(Collected data)
⁂
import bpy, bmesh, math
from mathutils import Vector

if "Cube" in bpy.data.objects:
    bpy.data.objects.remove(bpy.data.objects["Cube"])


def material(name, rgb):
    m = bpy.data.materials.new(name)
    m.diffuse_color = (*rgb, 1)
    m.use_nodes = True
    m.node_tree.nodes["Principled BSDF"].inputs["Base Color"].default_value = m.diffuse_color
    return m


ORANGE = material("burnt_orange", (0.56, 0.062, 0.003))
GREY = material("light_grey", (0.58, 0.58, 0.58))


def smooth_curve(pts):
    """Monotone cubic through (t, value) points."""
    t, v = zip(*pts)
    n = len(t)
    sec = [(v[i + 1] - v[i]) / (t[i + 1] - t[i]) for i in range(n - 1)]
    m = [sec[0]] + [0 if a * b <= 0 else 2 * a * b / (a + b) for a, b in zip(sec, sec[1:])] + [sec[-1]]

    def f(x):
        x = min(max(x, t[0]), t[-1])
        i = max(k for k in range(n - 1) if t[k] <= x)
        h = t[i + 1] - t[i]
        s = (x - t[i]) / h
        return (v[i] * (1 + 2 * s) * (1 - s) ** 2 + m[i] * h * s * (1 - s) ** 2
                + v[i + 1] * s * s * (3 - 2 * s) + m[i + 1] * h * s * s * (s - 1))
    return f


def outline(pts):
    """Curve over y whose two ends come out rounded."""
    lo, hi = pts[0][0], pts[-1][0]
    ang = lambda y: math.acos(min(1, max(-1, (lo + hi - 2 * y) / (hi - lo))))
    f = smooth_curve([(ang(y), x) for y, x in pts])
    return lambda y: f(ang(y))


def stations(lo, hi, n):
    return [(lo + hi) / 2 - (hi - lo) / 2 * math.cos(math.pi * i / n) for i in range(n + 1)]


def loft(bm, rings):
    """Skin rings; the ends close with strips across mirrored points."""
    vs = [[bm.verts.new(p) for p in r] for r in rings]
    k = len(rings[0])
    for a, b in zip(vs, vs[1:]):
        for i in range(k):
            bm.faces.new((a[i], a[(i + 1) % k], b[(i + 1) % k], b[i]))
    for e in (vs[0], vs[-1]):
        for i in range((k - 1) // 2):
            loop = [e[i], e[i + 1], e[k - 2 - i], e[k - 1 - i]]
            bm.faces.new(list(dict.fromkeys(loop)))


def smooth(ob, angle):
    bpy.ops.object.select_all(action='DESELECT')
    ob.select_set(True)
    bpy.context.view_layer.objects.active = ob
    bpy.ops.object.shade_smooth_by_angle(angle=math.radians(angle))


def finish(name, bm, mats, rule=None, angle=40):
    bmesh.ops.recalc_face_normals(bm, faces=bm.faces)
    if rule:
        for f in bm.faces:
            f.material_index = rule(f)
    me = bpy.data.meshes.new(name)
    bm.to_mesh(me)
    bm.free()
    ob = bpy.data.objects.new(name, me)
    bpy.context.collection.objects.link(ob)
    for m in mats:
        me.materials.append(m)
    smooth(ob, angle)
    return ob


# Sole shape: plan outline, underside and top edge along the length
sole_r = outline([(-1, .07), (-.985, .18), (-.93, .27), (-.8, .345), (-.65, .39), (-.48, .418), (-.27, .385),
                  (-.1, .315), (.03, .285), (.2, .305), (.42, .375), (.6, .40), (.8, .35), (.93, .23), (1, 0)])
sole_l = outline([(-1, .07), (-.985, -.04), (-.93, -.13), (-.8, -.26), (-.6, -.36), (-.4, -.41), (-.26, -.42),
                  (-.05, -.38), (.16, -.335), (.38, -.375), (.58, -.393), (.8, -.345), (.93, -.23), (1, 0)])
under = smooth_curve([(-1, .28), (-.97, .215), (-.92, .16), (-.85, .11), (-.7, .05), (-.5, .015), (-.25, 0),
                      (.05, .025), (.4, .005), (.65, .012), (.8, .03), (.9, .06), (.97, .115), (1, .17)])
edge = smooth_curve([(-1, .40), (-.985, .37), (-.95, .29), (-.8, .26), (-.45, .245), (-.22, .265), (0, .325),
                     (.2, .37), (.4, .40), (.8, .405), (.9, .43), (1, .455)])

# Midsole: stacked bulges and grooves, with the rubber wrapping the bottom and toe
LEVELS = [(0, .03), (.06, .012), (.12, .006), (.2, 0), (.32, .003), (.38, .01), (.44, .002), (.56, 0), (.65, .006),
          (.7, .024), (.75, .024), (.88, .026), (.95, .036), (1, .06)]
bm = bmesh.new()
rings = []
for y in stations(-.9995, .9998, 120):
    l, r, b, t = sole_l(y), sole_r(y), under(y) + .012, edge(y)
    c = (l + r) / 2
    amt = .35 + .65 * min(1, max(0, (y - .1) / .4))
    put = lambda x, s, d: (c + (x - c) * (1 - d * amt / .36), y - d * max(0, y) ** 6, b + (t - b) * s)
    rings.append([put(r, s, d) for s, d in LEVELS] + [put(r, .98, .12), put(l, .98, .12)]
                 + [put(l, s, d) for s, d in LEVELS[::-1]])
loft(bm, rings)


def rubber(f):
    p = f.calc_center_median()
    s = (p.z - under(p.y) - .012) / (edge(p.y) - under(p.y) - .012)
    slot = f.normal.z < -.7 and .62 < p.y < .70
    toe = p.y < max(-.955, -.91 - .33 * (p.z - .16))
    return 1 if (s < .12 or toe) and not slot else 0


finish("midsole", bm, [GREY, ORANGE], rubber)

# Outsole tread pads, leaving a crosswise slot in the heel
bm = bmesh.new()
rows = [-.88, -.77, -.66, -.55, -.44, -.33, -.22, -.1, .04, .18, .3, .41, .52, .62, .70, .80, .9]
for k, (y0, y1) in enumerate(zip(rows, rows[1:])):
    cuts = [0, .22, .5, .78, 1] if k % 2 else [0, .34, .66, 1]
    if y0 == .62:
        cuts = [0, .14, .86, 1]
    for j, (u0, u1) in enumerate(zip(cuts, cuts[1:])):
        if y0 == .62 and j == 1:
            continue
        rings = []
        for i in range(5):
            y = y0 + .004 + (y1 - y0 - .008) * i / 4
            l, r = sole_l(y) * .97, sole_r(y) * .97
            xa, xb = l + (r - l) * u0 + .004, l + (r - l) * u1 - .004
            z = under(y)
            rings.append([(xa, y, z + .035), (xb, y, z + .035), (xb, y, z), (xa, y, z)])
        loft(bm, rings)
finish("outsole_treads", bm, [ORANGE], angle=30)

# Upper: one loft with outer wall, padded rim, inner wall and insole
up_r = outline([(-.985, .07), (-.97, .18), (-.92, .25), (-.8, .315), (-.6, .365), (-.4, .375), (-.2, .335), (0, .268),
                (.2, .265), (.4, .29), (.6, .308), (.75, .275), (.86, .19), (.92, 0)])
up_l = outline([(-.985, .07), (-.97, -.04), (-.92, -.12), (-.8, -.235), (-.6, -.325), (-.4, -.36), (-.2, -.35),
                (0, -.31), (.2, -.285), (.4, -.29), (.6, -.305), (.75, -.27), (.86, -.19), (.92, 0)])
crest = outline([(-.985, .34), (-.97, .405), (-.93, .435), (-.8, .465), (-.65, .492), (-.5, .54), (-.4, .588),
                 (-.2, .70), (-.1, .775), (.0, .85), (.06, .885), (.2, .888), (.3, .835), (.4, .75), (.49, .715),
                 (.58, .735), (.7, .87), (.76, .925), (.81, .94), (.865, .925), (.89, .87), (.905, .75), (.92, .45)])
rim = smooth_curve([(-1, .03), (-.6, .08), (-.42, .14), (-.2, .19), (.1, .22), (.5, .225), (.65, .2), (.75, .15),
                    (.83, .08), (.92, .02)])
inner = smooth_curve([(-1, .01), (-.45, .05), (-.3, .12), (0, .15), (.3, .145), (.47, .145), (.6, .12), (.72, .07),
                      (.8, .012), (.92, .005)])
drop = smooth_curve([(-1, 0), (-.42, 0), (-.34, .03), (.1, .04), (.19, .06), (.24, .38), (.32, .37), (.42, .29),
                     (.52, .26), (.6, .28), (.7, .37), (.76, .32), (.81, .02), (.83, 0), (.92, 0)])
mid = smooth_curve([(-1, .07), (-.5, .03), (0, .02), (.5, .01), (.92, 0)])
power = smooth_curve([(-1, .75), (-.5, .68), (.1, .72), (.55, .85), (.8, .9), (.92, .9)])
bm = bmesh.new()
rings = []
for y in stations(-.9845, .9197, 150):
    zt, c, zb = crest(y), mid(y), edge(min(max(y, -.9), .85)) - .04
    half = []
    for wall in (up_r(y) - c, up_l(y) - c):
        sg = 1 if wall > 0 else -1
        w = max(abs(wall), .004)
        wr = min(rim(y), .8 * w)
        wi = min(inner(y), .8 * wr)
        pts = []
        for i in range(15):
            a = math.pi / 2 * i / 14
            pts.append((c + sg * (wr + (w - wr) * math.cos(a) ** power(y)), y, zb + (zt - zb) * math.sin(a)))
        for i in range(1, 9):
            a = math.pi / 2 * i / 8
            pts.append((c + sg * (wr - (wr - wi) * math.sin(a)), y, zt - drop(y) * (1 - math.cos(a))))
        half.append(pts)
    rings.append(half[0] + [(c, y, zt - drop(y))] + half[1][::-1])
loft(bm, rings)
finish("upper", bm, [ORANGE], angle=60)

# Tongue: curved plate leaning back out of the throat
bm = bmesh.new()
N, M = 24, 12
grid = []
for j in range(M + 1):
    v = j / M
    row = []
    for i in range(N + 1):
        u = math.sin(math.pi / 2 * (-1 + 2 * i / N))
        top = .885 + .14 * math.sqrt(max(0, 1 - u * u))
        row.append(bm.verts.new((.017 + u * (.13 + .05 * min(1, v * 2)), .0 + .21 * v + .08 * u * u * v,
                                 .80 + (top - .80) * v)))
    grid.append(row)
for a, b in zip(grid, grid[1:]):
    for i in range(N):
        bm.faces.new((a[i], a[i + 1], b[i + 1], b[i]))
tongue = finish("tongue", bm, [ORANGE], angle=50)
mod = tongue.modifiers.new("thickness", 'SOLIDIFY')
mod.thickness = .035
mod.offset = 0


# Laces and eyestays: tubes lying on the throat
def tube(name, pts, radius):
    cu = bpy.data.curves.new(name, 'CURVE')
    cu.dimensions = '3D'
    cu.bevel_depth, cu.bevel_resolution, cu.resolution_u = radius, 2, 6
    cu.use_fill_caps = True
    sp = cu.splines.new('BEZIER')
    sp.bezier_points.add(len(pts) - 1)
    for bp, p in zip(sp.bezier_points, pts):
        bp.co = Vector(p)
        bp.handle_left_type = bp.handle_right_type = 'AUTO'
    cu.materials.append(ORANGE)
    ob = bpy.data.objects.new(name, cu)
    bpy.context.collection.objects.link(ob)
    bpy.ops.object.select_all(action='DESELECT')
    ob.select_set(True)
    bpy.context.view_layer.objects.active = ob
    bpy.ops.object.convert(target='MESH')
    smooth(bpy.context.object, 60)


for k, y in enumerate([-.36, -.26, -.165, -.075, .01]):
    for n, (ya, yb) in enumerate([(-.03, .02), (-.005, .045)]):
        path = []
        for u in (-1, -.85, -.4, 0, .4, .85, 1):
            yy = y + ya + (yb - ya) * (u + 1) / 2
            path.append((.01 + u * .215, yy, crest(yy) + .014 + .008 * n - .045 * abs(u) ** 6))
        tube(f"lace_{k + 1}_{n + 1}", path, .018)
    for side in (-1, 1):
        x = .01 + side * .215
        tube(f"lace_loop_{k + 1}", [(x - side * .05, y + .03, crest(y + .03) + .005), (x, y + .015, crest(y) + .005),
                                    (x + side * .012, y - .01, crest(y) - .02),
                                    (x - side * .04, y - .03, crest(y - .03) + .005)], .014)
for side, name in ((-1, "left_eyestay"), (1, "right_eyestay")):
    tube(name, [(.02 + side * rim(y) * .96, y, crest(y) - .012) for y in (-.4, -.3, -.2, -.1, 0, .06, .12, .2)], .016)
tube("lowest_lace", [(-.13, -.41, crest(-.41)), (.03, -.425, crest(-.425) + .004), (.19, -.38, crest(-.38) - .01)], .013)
⁂
### Task prompt
Retype the entries above exactly, but only from the line containing "zt, c, zb = crest(y), mid(y), edge(min(max(y, -.9), .85))" through the line containing "a = math.pi / 2 * i / 14", both included.

### Answer to this task
    zt, c, zb = crest(y), mid(y), edge(min(max(y, -.9), .85)) - .04
    half = []
    for wall in (up_r(y) - c, up_l(y) - c):
        sg = 1 if wall > 0 else -1
        w = max(abs(wall), .004)
        wr = min(rim(y), .8 * w)
        wi = min(inner(y), .8 * wr)
        pts = []
        for i in range(15):
            a = math.pi / 2 * i / 14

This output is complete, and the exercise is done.